Colon cancer staging tests estimate how far a particular cancer has penetrated into the colon and whether the cancer has spread to nearby lymph nodes or organs. The results of the staging test will indicate how to proceed with treatment. Most colon cancer staging tests are done after surgery has been performed and pathology reports have been reviewed.
Before undergoing additional surgery or other treatments, a patient will likely have an abdominal CT scan and a lung X-ray to determine whether cancer has spread to these other areas. A blood test called a carcinoembryonic antigen (CEA) test is also often done.
For rectal cancer, an MRI or ultrasound is also required. This may change the treatment plan, which is designed by a team of experts from surgery, radiology, medical oncology (chemotherapy), and radiation oncology. It is best performed at a center that does this routinely, as expertise is required. Please call us to learn more.
The most common staging system is called the TNM System. The “T” is for the degree of invasion of the tumor in the intestinal wall, “N” for the degree of lymphatic node involvement, and “M” for the degree of metastasis, or the spread of malignant growths to other organs, such as the liver or lungs.

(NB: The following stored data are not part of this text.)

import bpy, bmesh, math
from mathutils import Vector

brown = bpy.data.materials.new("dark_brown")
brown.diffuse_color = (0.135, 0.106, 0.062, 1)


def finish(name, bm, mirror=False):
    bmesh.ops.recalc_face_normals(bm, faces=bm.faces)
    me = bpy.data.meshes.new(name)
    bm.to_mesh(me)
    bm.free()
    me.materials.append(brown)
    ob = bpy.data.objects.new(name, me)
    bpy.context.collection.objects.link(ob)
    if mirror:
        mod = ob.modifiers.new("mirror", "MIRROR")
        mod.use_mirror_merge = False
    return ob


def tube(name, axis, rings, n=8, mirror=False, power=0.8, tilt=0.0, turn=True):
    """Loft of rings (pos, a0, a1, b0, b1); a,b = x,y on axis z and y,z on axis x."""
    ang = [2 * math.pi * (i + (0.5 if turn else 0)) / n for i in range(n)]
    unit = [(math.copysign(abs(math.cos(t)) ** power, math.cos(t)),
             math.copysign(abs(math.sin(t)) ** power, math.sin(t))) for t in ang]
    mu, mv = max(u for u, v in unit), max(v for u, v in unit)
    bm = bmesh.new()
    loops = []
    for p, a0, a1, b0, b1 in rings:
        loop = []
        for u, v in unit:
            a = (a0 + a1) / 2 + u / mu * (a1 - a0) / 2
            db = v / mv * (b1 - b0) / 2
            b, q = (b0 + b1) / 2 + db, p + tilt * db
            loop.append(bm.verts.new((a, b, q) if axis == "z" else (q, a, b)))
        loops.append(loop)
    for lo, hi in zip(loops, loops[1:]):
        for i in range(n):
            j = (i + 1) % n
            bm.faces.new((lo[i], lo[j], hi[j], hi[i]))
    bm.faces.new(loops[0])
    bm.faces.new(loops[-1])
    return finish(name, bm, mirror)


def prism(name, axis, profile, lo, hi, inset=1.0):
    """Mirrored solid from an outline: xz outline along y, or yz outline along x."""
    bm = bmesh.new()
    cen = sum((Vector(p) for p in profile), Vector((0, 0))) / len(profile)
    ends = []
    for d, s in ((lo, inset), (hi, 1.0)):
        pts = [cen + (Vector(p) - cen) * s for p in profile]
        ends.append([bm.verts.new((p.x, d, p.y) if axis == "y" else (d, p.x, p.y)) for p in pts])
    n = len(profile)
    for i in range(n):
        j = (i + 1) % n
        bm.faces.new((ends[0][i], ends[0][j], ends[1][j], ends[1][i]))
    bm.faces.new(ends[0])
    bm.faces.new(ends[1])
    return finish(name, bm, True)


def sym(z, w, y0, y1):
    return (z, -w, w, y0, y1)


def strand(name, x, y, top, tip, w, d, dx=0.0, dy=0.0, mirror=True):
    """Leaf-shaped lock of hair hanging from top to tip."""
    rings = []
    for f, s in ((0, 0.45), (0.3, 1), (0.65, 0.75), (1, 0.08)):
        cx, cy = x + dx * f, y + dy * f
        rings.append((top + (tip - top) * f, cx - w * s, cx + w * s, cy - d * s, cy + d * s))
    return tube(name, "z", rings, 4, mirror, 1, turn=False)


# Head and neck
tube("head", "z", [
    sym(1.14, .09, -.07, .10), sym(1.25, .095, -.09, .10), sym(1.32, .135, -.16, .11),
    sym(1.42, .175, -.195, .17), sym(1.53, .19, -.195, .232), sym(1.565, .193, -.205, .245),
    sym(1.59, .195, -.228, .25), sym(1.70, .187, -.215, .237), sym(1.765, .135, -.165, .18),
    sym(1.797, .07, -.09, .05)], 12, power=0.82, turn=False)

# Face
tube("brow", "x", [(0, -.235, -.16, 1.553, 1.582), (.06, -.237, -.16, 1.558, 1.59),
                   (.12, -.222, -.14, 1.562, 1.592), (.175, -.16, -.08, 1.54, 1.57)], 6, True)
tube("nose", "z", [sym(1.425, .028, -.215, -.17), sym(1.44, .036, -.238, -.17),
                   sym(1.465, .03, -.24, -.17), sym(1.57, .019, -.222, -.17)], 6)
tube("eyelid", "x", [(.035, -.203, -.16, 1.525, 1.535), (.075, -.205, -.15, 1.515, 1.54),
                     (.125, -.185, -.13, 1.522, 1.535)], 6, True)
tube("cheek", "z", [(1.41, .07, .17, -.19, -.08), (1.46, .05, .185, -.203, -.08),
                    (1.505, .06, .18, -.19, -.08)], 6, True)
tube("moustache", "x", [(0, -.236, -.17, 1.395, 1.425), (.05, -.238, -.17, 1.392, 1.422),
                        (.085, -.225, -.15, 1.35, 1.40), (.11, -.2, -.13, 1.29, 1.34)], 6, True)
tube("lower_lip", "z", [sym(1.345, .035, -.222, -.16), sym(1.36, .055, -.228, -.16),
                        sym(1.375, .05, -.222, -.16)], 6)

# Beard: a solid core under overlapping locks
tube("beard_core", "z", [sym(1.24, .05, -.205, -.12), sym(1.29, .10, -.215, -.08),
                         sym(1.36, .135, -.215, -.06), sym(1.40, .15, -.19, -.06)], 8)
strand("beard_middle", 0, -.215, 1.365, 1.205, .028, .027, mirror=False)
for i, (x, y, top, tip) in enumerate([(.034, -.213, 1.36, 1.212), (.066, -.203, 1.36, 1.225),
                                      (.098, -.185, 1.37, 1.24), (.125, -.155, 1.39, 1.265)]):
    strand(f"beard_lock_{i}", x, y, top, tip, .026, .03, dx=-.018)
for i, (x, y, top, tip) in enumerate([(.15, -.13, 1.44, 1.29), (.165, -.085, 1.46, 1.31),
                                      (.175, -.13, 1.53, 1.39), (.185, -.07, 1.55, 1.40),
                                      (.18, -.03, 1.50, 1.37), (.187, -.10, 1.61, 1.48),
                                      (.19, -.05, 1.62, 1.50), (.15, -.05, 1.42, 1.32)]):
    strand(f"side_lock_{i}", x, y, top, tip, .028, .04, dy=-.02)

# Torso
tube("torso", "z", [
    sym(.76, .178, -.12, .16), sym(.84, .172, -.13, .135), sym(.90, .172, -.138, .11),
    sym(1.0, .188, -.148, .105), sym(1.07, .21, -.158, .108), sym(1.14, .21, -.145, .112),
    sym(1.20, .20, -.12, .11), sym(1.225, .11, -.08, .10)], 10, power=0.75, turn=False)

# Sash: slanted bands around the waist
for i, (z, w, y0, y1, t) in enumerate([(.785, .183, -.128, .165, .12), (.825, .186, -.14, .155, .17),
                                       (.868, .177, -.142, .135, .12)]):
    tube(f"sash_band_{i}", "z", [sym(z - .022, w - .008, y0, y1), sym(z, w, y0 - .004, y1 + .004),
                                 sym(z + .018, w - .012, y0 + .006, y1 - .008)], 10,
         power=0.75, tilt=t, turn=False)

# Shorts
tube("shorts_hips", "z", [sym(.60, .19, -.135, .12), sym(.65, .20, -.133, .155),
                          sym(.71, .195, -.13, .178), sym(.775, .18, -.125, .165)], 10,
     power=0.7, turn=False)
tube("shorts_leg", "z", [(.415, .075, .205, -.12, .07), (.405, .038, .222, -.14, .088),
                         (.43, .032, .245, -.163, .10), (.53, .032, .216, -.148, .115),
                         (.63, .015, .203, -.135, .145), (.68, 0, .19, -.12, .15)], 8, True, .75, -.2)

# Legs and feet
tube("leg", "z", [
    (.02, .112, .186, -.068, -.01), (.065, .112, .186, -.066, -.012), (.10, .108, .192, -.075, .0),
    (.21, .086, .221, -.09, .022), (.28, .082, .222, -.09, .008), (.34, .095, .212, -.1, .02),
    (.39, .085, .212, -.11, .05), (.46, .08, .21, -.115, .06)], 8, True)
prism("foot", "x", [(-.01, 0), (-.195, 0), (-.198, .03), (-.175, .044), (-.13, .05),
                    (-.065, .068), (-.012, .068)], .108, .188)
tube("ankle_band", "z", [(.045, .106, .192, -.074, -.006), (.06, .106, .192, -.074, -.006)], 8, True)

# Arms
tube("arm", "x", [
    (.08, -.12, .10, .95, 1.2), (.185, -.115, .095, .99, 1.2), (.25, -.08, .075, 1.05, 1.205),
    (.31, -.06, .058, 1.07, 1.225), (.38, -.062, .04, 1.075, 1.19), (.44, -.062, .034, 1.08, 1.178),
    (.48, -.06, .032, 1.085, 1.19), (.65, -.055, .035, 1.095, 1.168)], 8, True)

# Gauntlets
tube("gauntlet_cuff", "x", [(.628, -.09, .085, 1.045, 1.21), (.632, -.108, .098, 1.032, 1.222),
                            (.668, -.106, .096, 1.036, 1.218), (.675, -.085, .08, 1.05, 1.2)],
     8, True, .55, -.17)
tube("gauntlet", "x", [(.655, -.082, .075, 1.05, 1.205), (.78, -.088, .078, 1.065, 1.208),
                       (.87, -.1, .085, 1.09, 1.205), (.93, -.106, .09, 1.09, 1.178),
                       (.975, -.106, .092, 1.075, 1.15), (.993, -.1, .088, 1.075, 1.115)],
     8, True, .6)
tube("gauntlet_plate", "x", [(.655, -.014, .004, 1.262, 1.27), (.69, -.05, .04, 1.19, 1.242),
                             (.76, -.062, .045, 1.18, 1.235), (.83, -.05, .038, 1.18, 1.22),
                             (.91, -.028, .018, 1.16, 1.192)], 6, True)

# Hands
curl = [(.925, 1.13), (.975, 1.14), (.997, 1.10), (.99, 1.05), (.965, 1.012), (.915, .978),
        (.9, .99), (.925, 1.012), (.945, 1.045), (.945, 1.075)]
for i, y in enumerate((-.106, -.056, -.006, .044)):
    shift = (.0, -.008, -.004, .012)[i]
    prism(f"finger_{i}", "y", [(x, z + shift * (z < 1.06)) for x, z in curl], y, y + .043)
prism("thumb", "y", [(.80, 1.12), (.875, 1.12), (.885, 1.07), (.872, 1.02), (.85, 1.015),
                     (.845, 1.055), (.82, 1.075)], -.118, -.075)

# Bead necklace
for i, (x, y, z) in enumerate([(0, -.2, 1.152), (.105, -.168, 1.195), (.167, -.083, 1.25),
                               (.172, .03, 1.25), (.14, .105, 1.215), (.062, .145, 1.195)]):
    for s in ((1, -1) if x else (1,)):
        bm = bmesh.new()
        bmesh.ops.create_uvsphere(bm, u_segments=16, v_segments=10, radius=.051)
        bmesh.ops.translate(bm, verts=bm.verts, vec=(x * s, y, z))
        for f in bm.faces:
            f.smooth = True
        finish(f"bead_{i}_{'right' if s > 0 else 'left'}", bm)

Even in cases in which cancer has spread to other organs, treatment using combined or staged approaches may be effective. Every situation is different, and individual care requires expert input from a variety of specialties. This leads to a personalized approach and the best possible outcome.
Learn more about the National Accreditation Program for Rectal Cancer.